EXERCISE REQUIREMENTS
Every record below is to be repeated exactly, with the pictures left out.

DATA RECORDS
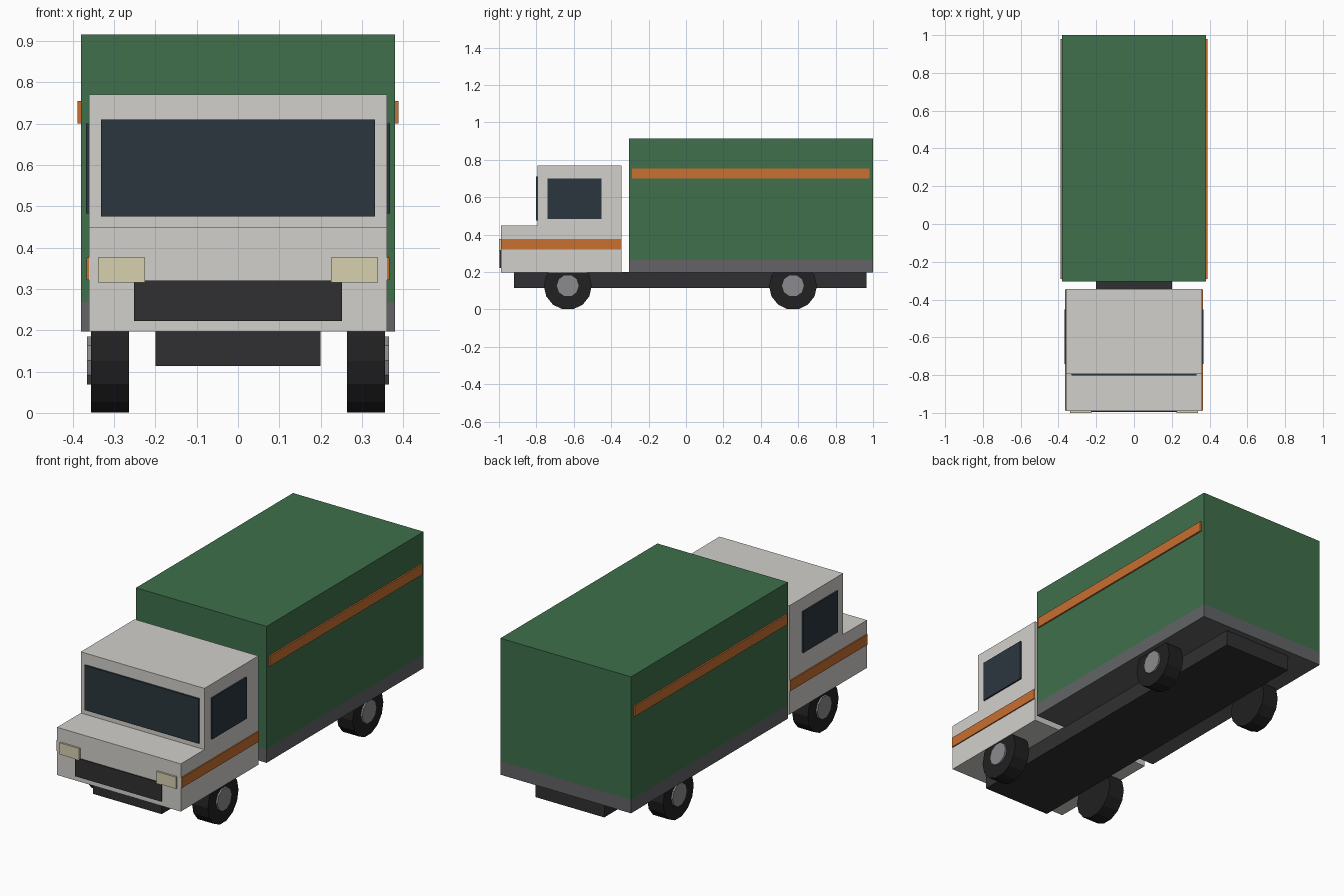
import bpy, bmesh, math
from mathutils import Matrix

if "Cube" in bpy.data.objects:
    bpy.data.objects.remove(bpy.data.objects["Cube"])


def mat(name, r, g, b):
    m = bpy.data.materials.new(name)
    m.diffuse_color = (r, g, b, 1)
    m.use_nodes = True
    m.node_tree.nodes["Principled BSDF"].inputs["Base Color"].default_value = m.diffuse_color
    return m


GREEN = mat("green", 0.05, 0.16, 0.07)
WHITE = mat("off_white", 0.64, 0.63, 0.60)
ORANGE = mat("orange", 0.58, 0.16, 0.03)
GLASS = mat("dark_glass", 0.023, 0.037, 0.048)
DARK = mat("dark_grey", 0.03, 0.03, 0.032)
SKIRT = mat("mid_grey", 0.125, 0.127, 0.135)
RUBBER = mat("rubber", 0.015, 0.015, 0.016)
STEEL = mat("steel", 0.26, 0.26, 0.27)
LAMP = mat("lamp", 0.68, 0.63, 0.43)


def finish(name, bm, material):
    bmesh.ops.recalc_face_normals(bm, faces=bm.faces)
    me = bpy.data.meshes.new(name)
    bm.to_mesh(me)
    bm.free()
    me.materials.append(material)
    ob = bpy.data.objects.new(name, me)
    bpy.context.collection.objects.link(ob)
    return ob


def box(name, x, y, z, material):
    """Box from (min, max) ranges on each axis."""
    bm = bmesh.new()
    size = [r[1] - r[0] for r in (x, y, z)]
    mid = [(r[1] + r[0]) / 2 for r in (x, y, z)]
    bmesh.ops.create_cube(bm, size=1, matrix=Matrix.Translation(mid) @ Matrix.Diagonal((*size, 1)))
    return finish(name, bm, material)


def disc(name, x, y, z, radius, sides, turn, material):
    """Cylinder lying along x."""
    bm = bmesh.new()
    place = (Matrix.Translation(((x[0] + x[1]) / 2, y, z))
             @ Matrix.Rotation(turn, 4, 'X') @ Matrix.Rotation(math.pi / 2, 4, 'Y'))
    bmesh.ops.create_cone(bm, cap_ends=True, segments=sides, radius1=radius, radius2=radius,
                          depth=abs(x[1] - x[0]), matrix=place)
    return finish(name, bm, material)


# Chassis and cargo body
box("chassis", (-0.2, 0.2), (-0.92, 0.965), (0.114, 0.2), DARK)
box("cargo_skirt", (-0.38, 0.38), (-0.305, 1.0), (0.197, 0.268), SKIRT)
box("cargo_box", (-0.38, 0.38), (-0.305, 1.0), (0.268, 0.915), GREEN)

# Cab: stepped side profile extruded across the width
profile = [(-0.99, 0.197), (-0.345, 0.197), (-0.345, 0.77),
           (-0.793, 0.77), (-0.793, 0.448), (-0.99, 0.448)]
bm = bmesh.new()
face = bm.faces.new([bm.verts.new((-0.36, y, z)) for y, z in profile])
ext = bmesh.ops.extrude_face_region(bm, geom=[face])
bmesh.ops.translate(bm, vec=(0.72, 0, 0),
                    verts=[v for v in ext["geom"] if isinstance(v, bmesh.types.BMVert)])
finish("cab", bm, WHITE)

# Cab front details
box("windshield", (-0.332, 0.332), (-0.803, -0.785), (0.475, 0.71), GLASS)
box("grille", (-0.252, 0.252), (-0.996, -0.98), (0.222, 0.32), DARK)

# Details repeated on both sides
for side, s in (("left", -1), ("right", 1)):
    def span(a, b):
        return tuple(sorted((s * a, s * b)))
    box(f"headlight_{side}", span(0.225, 0.339), (-1.0, -0.98), (0.315, 0.376), LAMP)
    box(f"side_window_{side}", span(0.35, 0.368), (-0.74, -0.452), (0.483, 0.70), GLASS)
    box(f"cab_stripe_{side}", span(0.35, 0.366), (-0.988, -0.347), (0.322, 0.376), ORANGE)
    box(f"cargo_stripe_{side}", span(0.37, 0.388), (-0.29, 0.98), (0.70, 0.754), ORANGE)
    # Wheels with hubs
    for axle, y in (("front", -0.632), ("rear", 0.572)):
        disc(f"{axle}_tire_{side}", span(0.264, 0.356), y, 0.126, 0.128, 14, 0, RUBBER)
        disc(f"{axle}_hub_{side}", span(0.34, 0.365), y, 0.127, 0.061, 10, 0, STEEL)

ANSWER AREA
import bpy, bmesh, math
from mathutils import Matrix

if "Cube" in bpy.data.objects:
    bpy.data.objects.remove(bpy.data.objects["Cube"])


def mat(name, r, g, b):
    m = bpy.data.materials.new(name)
    m.diffuse_color = (r, g, b, 1)
    m.use_nodes = True
    m.node_tree.nodes["Principled BSDF"].inputs["Base Color"].default_value = m.diffuse_color
    return m


GREEN = mat("green", 0.05, 0.16, 0.07)
WHITE = mat("off_white", 0.64, 0.63, 0.60)
ORANGE = mat("orange", 0.58, 0.16, 0.03)
GLASS = mat("dark_glass", 0.023, 0.037, 0.048)
DARK = mat("dark_grey", 0.03, 0.03, 0.032)
SKIRT = mat("mid_grey", 0.125, 0.127, 0.135)
RUBBER = mat("rubber", 0.015, 0.015, 0.016)
STEEL = mat("steel", 0.26, 0.26, 0.27)
LAMP = mat("lamp", 0.68, 0.63, 0.43)


def finish(name, bm, material):
    bmesh.ops.recalc_face_normals(bm, faces=bm.faces)
    me = bpy.data.meshes.new(name)
    bm.to_mesh(me)
    bm.free()
    me.materials.append(material)
    ob = bpy.data.objects.new(name, me)
    bpy.context.collection.objects.link(ob)
    return ob


def box(name, x, y, z, material):
    """Box from (min, max) ranges on each axis."""
    bm = bmesh.new()
    size = [r[1] - r[0] for r in (x, y, z)]
    mid = [(r[1] + r[0]) / 2 for r in (x, y, z)]
    bmesh.ops.create_cube(bm, size=1, matrix=Matrix.Translation(mid) @ Matrix.Diagonal((*size, 1)))
    return finish(name, bm, material)


def disc(name, x, y, z, radius, sides, turn, material):
    """Cylinder lying along x."""
    bm = bmesh.new()
    place = (Matrix.Translation(((x[0] + x[1]) / 2, y, z))
             @ Matrix.Rotation(turn, 4, 'X') @ Matrix.Rotation(math.pi / 2, 4, 'Y'))
    bmesh.ops.create_cone(bm, cap_ends=True, segments=sides, radius1=radius, radius2=radius,
                          depth=abs(x[1] - x[0]), matrix=place)
    return finish(name, bm, material)


# Chassis and cargo body
box("chassis", (-0.2, 0.2), (-0.92, 0.965), (0.114, 0.2), DARK)
box("cargo_skirt", (-0.38, 0.38), (-0.305, 1.0), (0.197, 0.268), SKIRT)
box("cargo_box", (-0.38, 0.38), (-0.305, 1.0), (0.268, 0.915), GREEN)

# Cab: stepped side profile extruded across the width
profile = [(-0.99, 0.197), (-0.345, 0.197), (-0.345, 0.77),
           (-0.793, 0.77), (-0.793, 0.448), (-0.99, 0.448)]
bm = bmesh.new()
face = bm.faces.new([bm.verts.new((-0.36, y, z)) for y, z in profile])
ext = bmesh.ops.extrude_face_region(bm, geom=[face])
bmesh.ops.translate(bm, vec=(0.72, 0, 0),
                    verts=[v for v in ext["geom"] if isinstance(v, bmesh.types.BMVert)])
finish("cab", bm, WHITE)

# Cab front details
box("windshield", (-0.332, 0.332), (-0.803, -0.785), (0.475, 0.71), GLASS)
box("grille", (-0.252, 0.252), (-0.996, -0.98), (0.222, 0.32), DARK)

# Details repeated on both sides
for side, s in (("left", -1), ("right", 1)):
    def span(a, b):
        return tuple(sorted((s * a, s * b)))
    box(f"headlight_{side}", span(0.225, 0.339), (-1.0, -0.98), (0.315, 0.376), LAMP)
    box(f"side_window_{side}", span(0.35, 0.368), (-0.74, -0.452), (0.483, 0.70), GLASS)
    box(f"cab_stripe_{side}", span(0.35, 0.366), (-0.988, -0.347), (0.322, 0.376), ORANGE)
    box(f"cargo_stripe_{side}", span(0.37, 0.388), (-0.29, 0.98), (0.70, 0.754), ORANGE)
    # Wheels with hubs
    for axle, y in (("front", -0.632), ("rear", 0.572)):
        disc(f"{axle}_tire_{side}", span(0.264, 0.356), y, 0.126, 0.128, 14, 0, RUBBER)
        disc(f"{axle}_hub_{side}", span(0.34, 0.365), y, 0.127, 0.061, 10, 0, STEEL)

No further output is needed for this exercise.